The Most Incredible Tablet That Gets the Least Attention
Soon after Apple came out with their iPad 1 tablet, much hype and anticipation was made around the Playbook tablet manufactured by RIM, most notorious for their incredibly handy cell phone devices. For some reason, as RIM came out with their playbook tablet, the technological community immediately compared it to the iPad and dismissed it. The iPad is the iPad and the Playbook is the Playbook.
Although they might seem similar in form and function, they differ greatly in many ways. The Playbook is the ultimate tablet device for anyone searching to expand upon their already enjoyable experience on the Blackberry. Its Bluetooth link to the Blackberry turns your Playbook into a large, comfortable platform, in order to do whatever you wanted to do on your Blackberry in a more relaxed and comfortable way. The connection is extremely easy and really does not require any special skills.
The major complaint, which was made all over the news, that the Playbook lacked an internalized email application, is simply overdone. Yes, it is a mistake and a lack which should be and will be corrected. But the real question is whether it prevents users in any way from doing what they want to do? The answer to this question is no, for the simple reason that having to use the Bluetooth connection to your Blackberry actually makes things easier. Your email accounts and contacts are already present and there is no need to re-program an additional app. And yes, we hope that RIM will shortly integrate a native email program which will actually make the task described above quick, simple and allow non-Blackberry users to take full advantage of the tablet.
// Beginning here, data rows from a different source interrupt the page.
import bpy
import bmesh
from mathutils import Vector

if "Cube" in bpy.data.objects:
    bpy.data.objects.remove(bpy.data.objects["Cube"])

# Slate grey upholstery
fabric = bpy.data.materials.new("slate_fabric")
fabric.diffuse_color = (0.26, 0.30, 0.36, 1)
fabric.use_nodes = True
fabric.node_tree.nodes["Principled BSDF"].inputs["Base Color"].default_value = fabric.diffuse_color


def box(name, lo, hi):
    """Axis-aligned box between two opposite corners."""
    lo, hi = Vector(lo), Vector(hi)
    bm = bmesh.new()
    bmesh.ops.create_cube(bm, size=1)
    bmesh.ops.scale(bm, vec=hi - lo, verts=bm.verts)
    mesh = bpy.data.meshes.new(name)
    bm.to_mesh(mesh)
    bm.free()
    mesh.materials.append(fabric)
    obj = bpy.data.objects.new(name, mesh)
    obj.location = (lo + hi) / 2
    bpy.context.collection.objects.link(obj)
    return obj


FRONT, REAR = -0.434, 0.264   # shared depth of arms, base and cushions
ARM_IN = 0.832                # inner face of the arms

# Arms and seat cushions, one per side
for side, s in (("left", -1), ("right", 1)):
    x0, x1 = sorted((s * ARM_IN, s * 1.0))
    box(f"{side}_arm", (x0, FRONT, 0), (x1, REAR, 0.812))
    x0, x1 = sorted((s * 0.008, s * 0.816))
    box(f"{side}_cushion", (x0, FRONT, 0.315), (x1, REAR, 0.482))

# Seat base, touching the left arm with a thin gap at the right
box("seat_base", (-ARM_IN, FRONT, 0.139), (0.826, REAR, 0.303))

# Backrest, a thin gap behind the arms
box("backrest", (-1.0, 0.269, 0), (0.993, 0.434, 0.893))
Its amazingly clear screen can be linked to a larger monitor or HDTV through its micro HDMI port. The HDMI port along with its full support for Adobe Flash, Word, Excel and PowerPoint make presenting and editing effortless. Its front camera can even serve in a video conference. Its HDMI port sets the Playbook ahead in that it can serve as a portable media station both for work-style presentation and leisure activities. With the overwhelming growth of companies such as Netflix, the need for media stations is growing. The Playbook can even become your permanent source of films and music for your home cinema system. Its streaming capabilities are impressive and comparable to that of a PC.
After having addressed the more “Book” aspect of this device, but still mentioned some perks of its “Play” facet, let us focus briefly on its battery life, operating system and web surfing capabilities. All connections activated, the battery lasted roughly 9 hours, an ample amount of time. The interface from QNX (purchased by RIM) is very smooth. No bugs were encountered, even while many tasks were running at the same time. Multitasking between the various opened tasks happened to be much simpler and more amusing than with the Samsung Galaxy Tab or the iPad 2. The type of processor used allowed for many large applications to run simultaneously without any issues. As for the web browsing, the Playbook offers you an incomparable experience; believe it or not, it is more enjoyable than being on a PC. The device supports all web site plug-ins and does not come up with any blank spots (as many other tablets do!).
The Playbook is in essence a successful effort by RIM, which already masters the business realm with its famous BlackBerry, to enter and combine the main technological efforts of daily life. The Playbook has two aspects to it: the “Play” to relax and the “Book” to be more serious. The Playbook goes beyond being “perfect for the enterprise environment” — it combines and facilitates the most tense times of the day with the most détente ones. It is small and light enough to carry all over, but large enough to accomplish any task you wish with the stroke of a finger. The special pricing offered by RIM (all models at $299) and the much anticipated release of the Playbook OS 2.0 enhance the Playbook’s appeal.